## Derivation

There is a set of quantum numbers associated with the energy states of the atom. The four quantum numbers n, l, m, and s specify the complete and unique quantum state of a single electron in an atom, called its wave function or orbital. Two electrons belonging to the same atom cannot have the same values for all four quantum numbers, due to the Pauli exclusion principle. The Schrödinger wave equation reduces to the three equations that when solved lead to the first three quantum numbers. Therefore, the equations for the first three quantum numbers are all interrelated. The principal quantum number arose in the solution of the radial part of the wave equation as shown below.

The Schrödinger wave equation describes energy eigenstates with corresponding real numbers En and a definite total energy, the value of En. The bound state energies of the electron in the hydrogen atom are given by:

${\displaystyle E_{n}={\frac {E_{1}}{n^{2}}}={\frac {-13.6{\text{ eV}}}{n^{2}}},\quad n=1,2,3,\ldots }$

The parameter n can take only positive integer values. The concept of energy levels and notation were taken from the earlier Bohr model of the atom. Schrödinger's equation developed the idea from a flat two-dimensional Bohr atom to the three-dimensional wavefunction model.

In the Bohr model, the allowed orbits were derived from quantized (discrete) values of orbital angular momentum, L according to the equation

${\displaystyle \mathbf {L} =n\cdot \hbar =n\cdot {h \over 2\pi }}$

where n = 1, 2, 3, … and is called the principal quantum number, and h is Planck's constant. This formula is not correct in quantum mechanics as the angular momentum magnitude is described by the azimuthal quantum number, but the energy levels are accurate and classically they correspond to the sum of potential and kinetic energy of the electron.

The principal quantum number n represents the relative overall energy of each orbital. The energy level of each orbital increases as its distance from the nucleus increases. The sets of orbitals with the same n value are often referred to as an electron shell.

The minimum energy exchanged during any wave-matter interaction is the product of the wave frequency multiplied by Planck's constant. This causes the wave to display particle-like packets of energy called quanta. The difference between energy levels that have different n determine the emission spectrum of the element.

In the notation of the periodic table, the main shells of electrons are labeled:

K (n = 1), L (n = 2), M (n = 3), etc.

based on the principal quantum number.

The principal quantum number is related to the radial quantum number, nr, by:

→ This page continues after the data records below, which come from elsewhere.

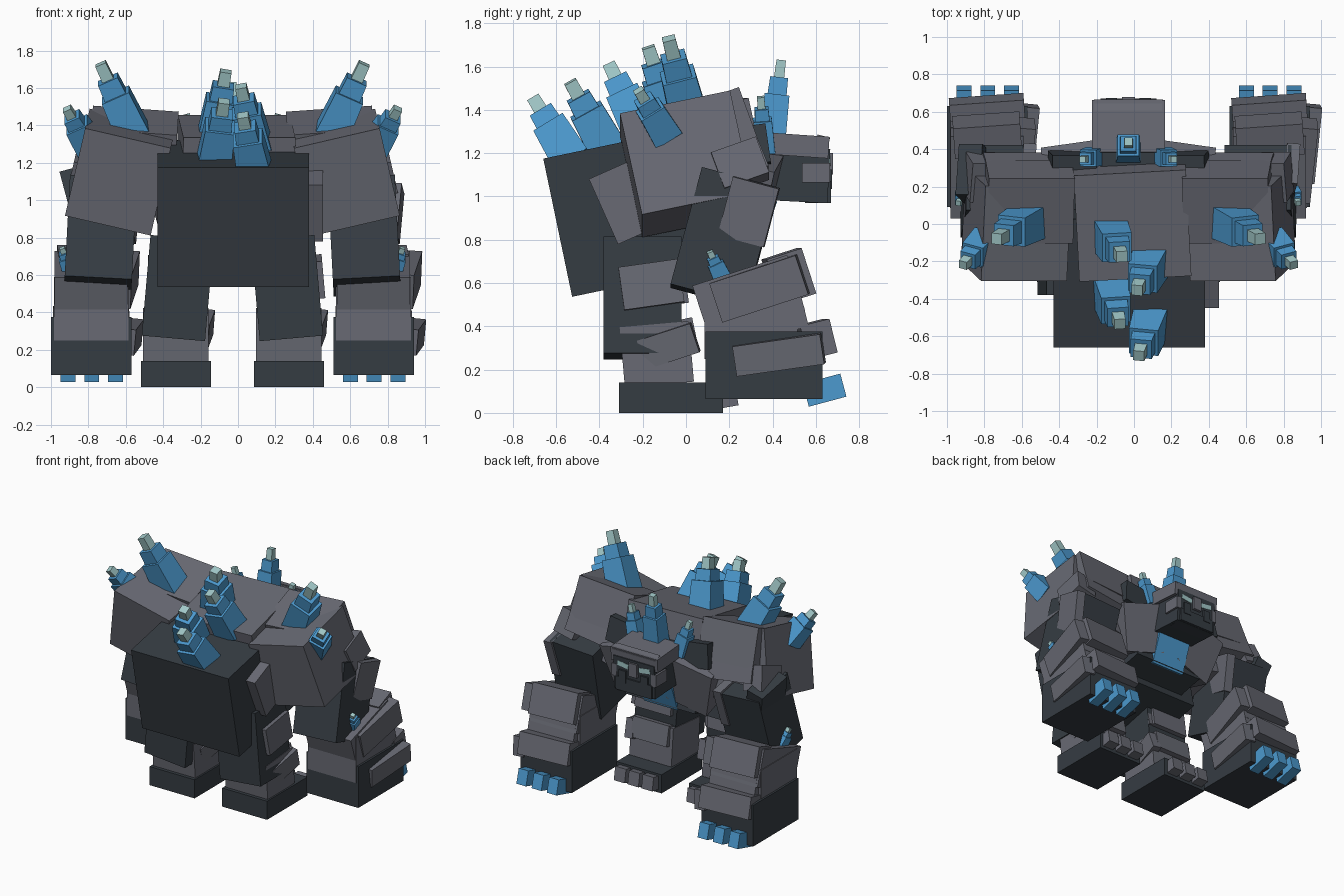
import bpy, bmesh, math
from mathutils import Vector, Matrix, Euler

if "Cube" in bpy.data.objects:
    bpy.data.objects.remove(bpy.data.objects["Cube"])


def material(name, rgb):
    m = bpy.data.materials.new(name)
    m.diffuse_color = (*rgb, 1)
    m.use_nodes = True
    m.node_tree.nodes["Principled BSDF"].inputs["Base Color"].default_value = m.diffuse_color
    return m


STONE = material("grey stone", (0.138, 0.143, 0.172))
DARK = material("dark stone", (0.036, 0.045, 0.055))
BLUE = material("blue crystal", (0.072, 0.32, 0.62))
PALE = material("pale crystal tip", (0.36, 0.58, 0.58))
MID = -0.03  # symmetry plane


def finish(name, bm, mats):
    me = bpy.data.meshes.new(name)
    bm.to_mesh(me)
    bm.free()
    for m in mats:
        me.materials.append(m)
    ob = bpy.data.objects.new(name, me)
    bpy.context.collection.objects.link(ob)
    return ob


def box(name, mat, loc, size, pitch=0, roll=0, yaw=0):
    """Box by centre, size and rotation in degrees about x, y, z."""
    bm = bmesh.new()
    bmesh.ops.create_cube(bm, size=1)
    rot = Euler([math.radians(a) for a in (pitch, roll, yaw)]).to_matrix().to_4x4()
    bm.transform(Matrix.Translation(loc) @ rot @ Matrix.Diagonal((*size, 1)))
    return finish(name, bm, [mat])


def crystal(name, base, tip, w):
    """Three stacked shrinking blocks along the line from base to tip."""
    base, tip = Vector(base), Vector(tip)
    axis = tip - base
    n = axis.length
    z = axis.normalized()
    x = (Vector((1, 0, 0)) - z * z.x).normalized()
    frame = Matrix((x, z.cross(x), z)).transposed().to_4x4()
    bm = bmesh.new()
    for lo, hi, k, slot in ((-0.15, 0.52, 1, 0), (0.3, 0.76, 0.72, 0), (0.6, 1, 0.38, 1)):
        made = bmesh.ops.create_cube(bm, size=1)["verts"]
        for v in made:
            taper = 0.88 if v.co.z > 0 else 1
            v.co = Vector((v.co.x * w * k * taper, v.co.y * w * k * taper,
                           n * (hi if v.co.z > 0 else lo)))
        for f in {f for v in made for f in v.link_faces}:
            f.material_index = slot
    bm.transform(Matrix.Translation(base) @ frame)
    return finish(name, bm, [BLUE, PALE])


# Trunk
box("abdomen", DARK, (-0.025, -0.25, 0.927), (0.81, 0.70, 0.652), 11.8)
box("torso", STONE, (-0.01, 0.04, 1.16), (0.60, 0.58, 0.48), 12, 0, 3)
box("belly", DARK, (MID, 0.12, 0.90), (0.58, 0.40, 0.34), 12)
box("abdomen_side_plate", STONE, (0.38, -0.29, 0.97), (0.15, 0.20, 0.33), 24)
box("chest_core", BLUE, (MID, 0.335, 0.885), (0.28, 0.10, 0.23), -20)
for s in (-1, 1):
    box("chest_plate", STONE, (MID + s * 0.26, 0.31, 1.00), (0.32, 0.17, 0.36), -14, s * 14, s * -8)
    box("collar_block", DARK, (MID + s * 0.30, 0.29, 1.22), (0.24, 0.18, 0.18), 8, s * -8)

# Head
box("neck", DARK, (MID, 0.36, 1.14), (0.30, 0.24, 0.24))
box("head", DARK, (MID, 0.53, 1.10), (0.34, 0.26, 0.25), -3)
box("brow", STONE, (MID, 0.52, 1.235), (0.39, 0.28, 0.10), -4)
box("brow_ridge", STONE, (MID, 0.625, 1.235), (0.36, 0.06, 0.09), -15)
box("nose", STONE, (MID, 0.655, 1.15), (0.07, 0.05, 0.10))
box("jaw", DARK, (MID, 0.61, 1.02), (0.30, 0.12, 0.10))
for s in (-1, 1):
    box("cheek", STONE, (MID + s * 0.165, 0.60, 1.11), (0.04, 0.13, 0.09))
    box("tusk", DARK, (MID + s * 0.09, 0.655, 1.08), (0.06, 0.04, 0.09))
    box("eye", PALE, (MID + s * 0.09, 0.662, 1.165), (0.09, 0.009, 0.035), 0, s * -8)

for s in (-1, 1):
    # Shoulder
    x = MID + s * 0.60
    box("shoulder", STONE, (x, 0.0, 1.15), (0.47, 0.52, 0.49), 12, s * -13)
    box("shoulder_cap", STONE, (MID + s * 0.53, 0.12, 1.29), (0.46, 0.37, 0.29), 20, s * -4)
    box("shoulder_front_plate", STONE, (MID + s * 0.59, 0.27, 1.18), (0.36, 0.16, 0.20), 22, s * -8)
    box("shoulder_side_block", STONE, (MID + s * 0.78, 0.25, 1.14), (0.16, 0.22, 0.18), 20, s * -13)

    # Arm
    box("upper_arm", DARK, (MID + s * 0.705, 0.175, 0.81), (0.36, 0.36, 0.56), -15, s * -3)
    box("upper_arm_side_plate", STONE, (MID + s * 0.705 + 0.16, 0.29, 0.93),
        (0.07, 0.22, 0.28), -15, 4, -5)
    x = MID + s * 0.755
    box("elbow", STONE, (x, 0.29, 0.53), (0.39, 0.46, 0.27), 18)
    box("forearm", STONE, (x, 0.30, 0.42), (0.40, 0.43, 0.34))
    box("hand", DARK, (x, 0.36, 0.22), (0.43, 0.54, 0.31))
    box("forearm_front_plate", STONE, (x, 0.475, 0.63), (0.36, 0.17, 0.22), 18, 0, 4)
    box("forearm_middle_plate", STONE, (x + 0.01, 0.48, 0.48), (0.38, 0.13, 0.20), 14)
    box("hand_front_plate", STONE, (x, 0.60, 0.34), (0.40, 0.14, 0.16), 14, 0, 4)
    box("forearm_side_plate", STONE, (x + 0.19, 0.34, 0.575), (0.09, 0.42, 0.19), 18, 4, -5)
    box("hand_side_plate", STONE, (x + 0.21, 0.43, 0.27), (0.09, 0.41, 0.14), 8, 6, -5)
    for i in (-1, 0, 1):
        box("finger", BLUE, (x + i * 0.127 + 0.003, 0.64, 0.105), (0.08, 0.18, 0.11), 15)

    # Leg
    x = MID + s * 0.302
    box("thigh", DARK, (x - s * 0.01, -0.20, 0.53), (0.34, 0.36, 0.54), 0, s * -5)
    box("shin", STONE, (x, -0.135, 0.27), (0.35, 0.32, 0.28), 5)
    box("foot", DARK, (x, -0.07, 0.07), (0.375, 0.48, 0.14))
    box("knee_plate", STONE, (x, -0.06, 0.60), (0.30, 0.12, 0.20), 8)
    box("shin_front_plate", STONE, (x, -0.02, 0.355), (0.30, 0.13, 0.15), 12)
    box("thigh_side_plate", STONE, (x + 0.14, -0.16, 0.59), (0.09, 0.28, 0.20), 8, s * -5)
    box("shin_side_plate", STONE, (x + 0.155, -0.08, 0.31), (0.07, 0.26, 0.14), 18, 6, -5)
    for i in (-1, 0, 1):
        box("toe", STONE, (x + i * 0.115, 0.18, 0.075), (0.09, 0.11, 0.10), 10)

    # Paired crystals
    crystal("large_shoulder_crystal", (MID + s * 0.54, 0.01, 1.38), (MID + s * 0.705, -0.08, 1.73), 0.18)
    crystal("small_shoulder_crystal", (MID + s * 0.775, -0.11, 1.31), (MID + s * 0.885, -0.22, 1.49), 0.14)
    crystal("collar_crystal", (MID + s * 0.185, 0.36, 1.24), (MID + s * 0.245, 0.345, 1.46), 0.10)
    crystal("arm_crystal", (MID + s * 0.87, 0.16, 0.64), (MID + s * 0.91, 0.11, 0.745), 0.085)

# Dark block on the outside of one arm
box("arm_side_block", DARK, (-0.86, 0.27, 1.05), (0.13, 0.28, 0.18), -15, -15)

# Crystals along the spine and behind the head
for base, tip in (((-0.12, -0.07, 1.38), (-0.065, -0.175, 1.69)),
                  ((0.08, -0.22, 1.33), (0.015, -0.355, 1.61)),
                  ((-0.12, -0.38, 1.25), (-0.075, -0.535, 1.53)),
                  ((0.08, -0.55, 1.20), (0.025, -0.705, 1.455))):
    crystal("spine_crystal", base, tip, 0.18)
crystal("head_crystal", (MID, 0.40, 1.30), (MID, 0.44, 1.63), 0.13)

${\displaystyle n=n_{r}+\ell +1\,}$

where l is the azimuthal quantum number and nr is equal to the number of nodes in the radial wavefunction.

The definite total energy for a particle motion in a common Coulomb field and with a discrete spectrum, is given by:

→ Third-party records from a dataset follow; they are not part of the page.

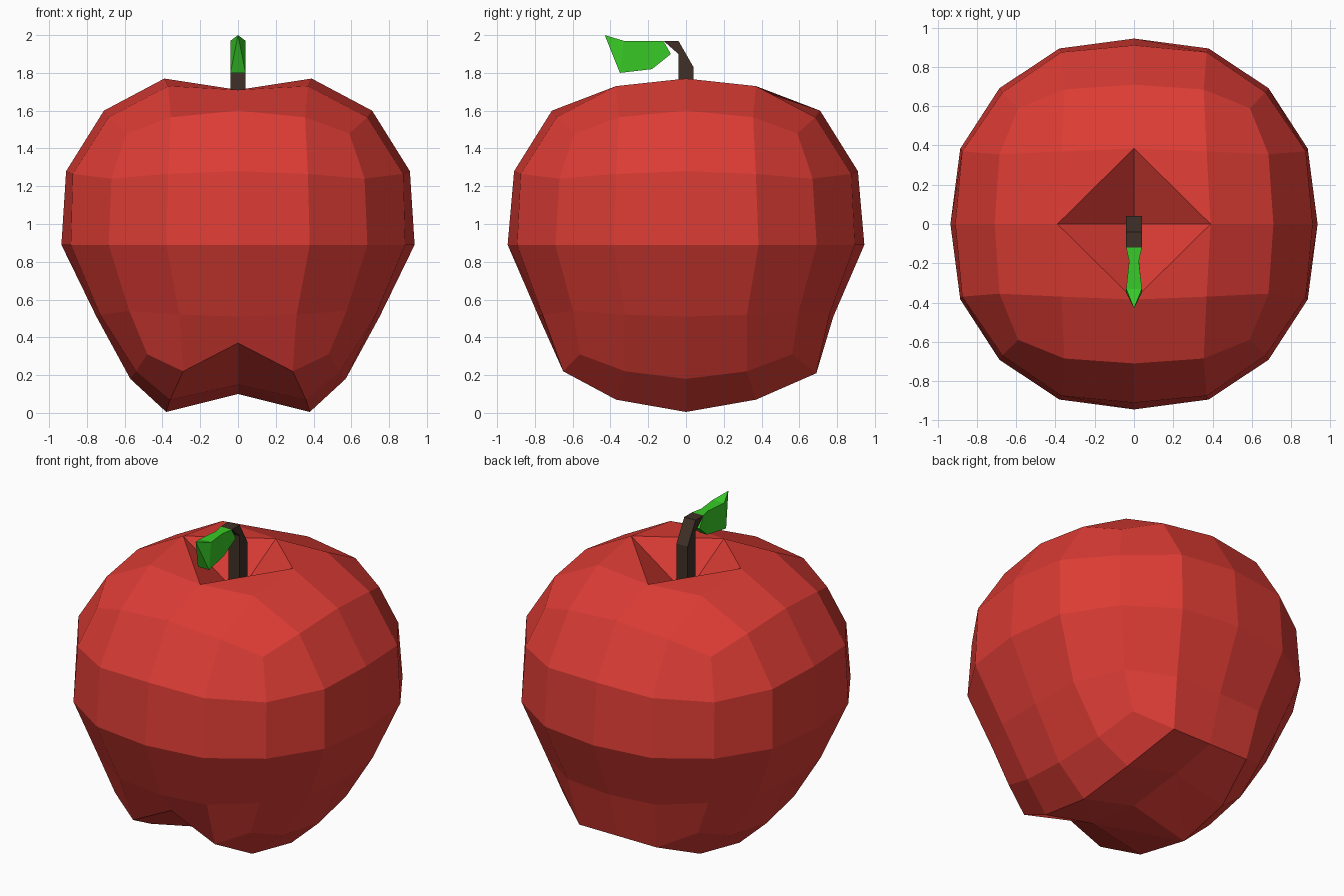
import bpy, bmesh

if "Cube" in bpy.data.objects:
    bpy.data.objects.remove(bpy.data.objects["Cube"])


def finish(bm, name, color):
    bmesh.ops.recalc_face_normals(bm, faces=bm.faces)
    mesh = bpy.data.meshes.new(name)
    bm.to_mesh(mesh)
    bm.free()
    mat = bpy.data.materials.new(name + "_colour")
    mat.diffuse_color = (*color, 1)
    mat.use_nodes = True
    mat.node_tree.nodes["Principled BSDF"].inputs["Base Color"].default_value = mat.diffuse_color
    mesh.materials.append(mat)
    obj = bpy.data.objects.new(name, mesh)
    bpy.context.collection.objects.link(obj)
    return obj


def loft(name, sections, color):
    """Skin four-sided sections: (half width, lower y, z, upper y, z)."""
    bm = bmesh.new()
    rings = [[bm.verts.new(p) for p in ((-w, y0, z0), (w, y0, z0), (w, y1, z1), (-w, y1, z1))]
             for w, y0, z0, y1, z1 in sections]
    for a, b in zip(rings, rings[1:]):
        for i in range(4):
            j = (i + 1) % 4
            bm.faces.new((a[i], a[j], b[j], b[i]))
    bm.faces.new(rings[0])
    bm.faces.new(rings[-1])
    bmesh.ops.remove_doubles(bm, verts=bm.verts, dist=0.001)
    return finish(bm, name, color)


# Apple body: cube grid of 4 x 4 faces per side, each level shaped as a ring.
# level: (middle out, z), (between along, out, z), (corner, z), y stretch
LEVELS = {
    2: ((0.71, 1.60), (0.355, 0.685, 1.565), (0.59, 1.48), 1.0),
    1: ((0.91, 1.28), (0.37, 0.875, 1.265), (0.67, 1.24), 1.0),
    0: ((0.935, 0.89), (0.38, 0.885, 0.89), (0.685, 0.89), 1.01),
    -1: ((0.75, 0.51), (0.31, 0.73, 0.52), (0.575, 0.54), 1.04),
    -2: ((0.57, 0.18), (0.275, 0.54, 0.22), (0.48, 0.31), 1.17),
}
# dimples at the top and bottom, and the raised notch at the front
SPECIAL = {
    (0, 0, 2): (0, 0, 1.50), (0, 1, 2): (0, 0.385, 1.71),
    (1, 0, 2): (0.39, 0, 1.77), (1, 1, 2): (0.37, 0.37, 1.73),
    (0, 0, -2): (0, 0, 0.10), (0, 1, -2): (0, 0.38, 0.15),
    (1, 0, -2): (0.38, 0, 0.005), (1, 1, -2): (0.36, 0.37, 0.07),
}
BASE_EDGE = {
    (0, -2): (0, -0.68, 0.37), (1, -2): (0.29, -0.65, 0.22),
    (0, 2): (0, 0.69, 0.21), (1, 2): (0.275, 0.69, 0.21),
}


def body_point(i, j, k):
    a, b = abs(i), abs(j)
    if k == -2 and (a, j) in BASE_EDGE:
        x, y, z = BASE_EDGE[a, j]
        return (-x if i < 0 else x, y, z)
    if max(a, b) < 2:
        x, y, z = SPECIAL[a, b, k]
    else:
        mid, between, corner, stretch = LEVELS[k]
        if a == b:
            x, y, z = corner[0], corner[0], corner[1]
        elif min(a, b) == 1:
            x, y, z = between
        else:
            x, y, z = 0, mid[0], mid[1]
        if a > b:
            x, y = y, x
        y *= stretch
    return (-x if i < 0 else x, -y if j < 0 else y, z)


bm = bmesh.new()
bmesh.ops.create_cube(bm, size=4)
bmesh.ops.subdivide_edges(bm, edges=bm.edges[:], cuts=3, use_grid_fill=True)
dimples = []
for v in bm.verts:
    key = tuple(round(c) for c in v.co)
    v.co = body_point(*key)
    if key[:2] == (0, 0):
        dimples.append(v)
# crease the dimple faces between their rim midpoints
for centre in dimples:
    for face in list(centre.link_faces):
        n = [v for v in face.verts if any(centre in e.verts for e in v.link_edges) and v is not centre]
        bmesh.utils.face_split(face, n[0], n[1])
finish(bm, "apple_body", (0.72, 0.045, 0.035))

# Stem: upright square stalk bending to the front
loft("stem", [(0.04, -0.04, 1.50, 0.04, 1.50),
              (0.04, -0.04, 1.90, 0.04, 1.83),
              (0.04, -0.12, 1.97, -0.04, 1.97)], (0.05, 0.03, 0.02))

# Leaf: thick blade running from the stem to a raised tip
loft("leaf", [(0.04, -0.08, 1.90, -0.12, 1.97),
              (0.025, -0.18, 1.82, -0.19, 1.97),
              (0.04, -0.35, 1.80, -0.33, 1.97),
              (0.0, -0.43, 2.0, -0.43, 2.0)], (0.04, 0.6, 0.02))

${\displaystyle E_{n}=-{\frac {Z^{2}\hbar ^{2}}{2m_{0}a_{B}^{2}n^{2}}}=-{\frac {Z^{2}e^{4}m_{0}}{2\hbar ^{2}n^{2}}}}$,

where ${\displaystyle a_{B}}$ is the Bohr radius.

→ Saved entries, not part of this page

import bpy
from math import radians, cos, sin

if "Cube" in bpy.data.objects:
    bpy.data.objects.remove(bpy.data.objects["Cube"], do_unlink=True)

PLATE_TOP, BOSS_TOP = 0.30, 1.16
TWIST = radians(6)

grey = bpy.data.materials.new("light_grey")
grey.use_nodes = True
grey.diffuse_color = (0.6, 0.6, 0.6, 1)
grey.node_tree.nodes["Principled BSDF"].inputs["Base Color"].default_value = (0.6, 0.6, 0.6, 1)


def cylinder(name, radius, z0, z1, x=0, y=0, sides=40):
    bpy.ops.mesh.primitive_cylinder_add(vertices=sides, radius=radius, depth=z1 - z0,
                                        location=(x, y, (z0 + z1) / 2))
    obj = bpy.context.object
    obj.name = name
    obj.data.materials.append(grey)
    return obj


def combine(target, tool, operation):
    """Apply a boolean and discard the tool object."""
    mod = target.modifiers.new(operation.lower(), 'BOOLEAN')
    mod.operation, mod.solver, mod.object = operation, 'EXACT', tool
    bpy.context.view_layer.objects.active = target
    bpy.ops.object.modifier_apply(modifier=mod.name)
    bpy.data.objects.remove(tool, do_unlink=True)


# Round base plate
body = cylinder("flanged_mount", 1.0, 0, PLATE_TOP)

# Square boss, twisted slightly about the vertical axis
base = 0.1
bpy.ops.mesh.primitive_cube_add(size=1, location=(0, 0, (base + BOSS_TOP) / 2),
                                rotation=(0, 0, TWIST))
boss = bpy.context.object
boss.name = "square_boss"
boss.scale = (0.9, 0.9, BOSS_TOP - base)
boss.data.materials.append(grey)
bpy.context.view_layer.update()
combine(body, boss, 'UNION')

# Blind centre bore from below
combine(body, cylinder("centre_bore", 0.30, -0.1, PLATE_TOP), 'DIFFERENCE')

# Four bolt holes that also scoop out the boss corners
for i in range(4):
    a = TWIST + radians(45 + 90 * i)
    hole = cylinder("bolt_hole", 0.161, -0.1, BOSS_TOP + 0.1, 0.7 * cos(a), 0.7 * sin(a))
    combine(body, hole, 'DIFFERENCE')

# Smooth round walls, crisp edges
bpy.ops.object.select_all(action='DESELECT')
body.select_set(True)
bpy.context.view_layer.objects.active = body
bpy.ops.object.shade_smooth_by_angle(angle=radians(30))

This discrete energy spectrum resulted from the solution of the quantum mechanical problem on the electron motion in the Coulomb field, coincides with the spectrum that was obtained with the help application of the Bohr-Sommerfeld quantization rules to the classical equations. The radial quantum number determines the number of nodes of the radial wave function ${\displaystyle R(r)}$.[2]

## Values

In chemistry, values n = 1, 2, 3, 4, 5, 6, 7 are used in relation to the electron shell theory, with expected inclusion of n = 8 (and possibly 9) for yet not accessible period-8 elements. In atomic physics higher n occur for description of excited states. Observations of interstellar medium reveal atomic hydrogen spectral lines involving n on order of hundreds; values up to 766[3] were detected.

## References

1. ^ Here we ignore spin. Accounting for s, every orbital (determined by n and l) is degenerate, assuming absence of external magnetic field.
2. ^ Andrew, A. V. (2006). "2. Schrödinger equation". Atomic spectroscopy. Introduction of theory to Hyperfine Structure. p. 274. ISBN 978-0-387-25573-6.
3. ^ Tennyson, Jonathan (2005). Astronomical Spectroscopy (PDF). London: Imperial College Press. p. 39. ISBN 1-86094-513-9.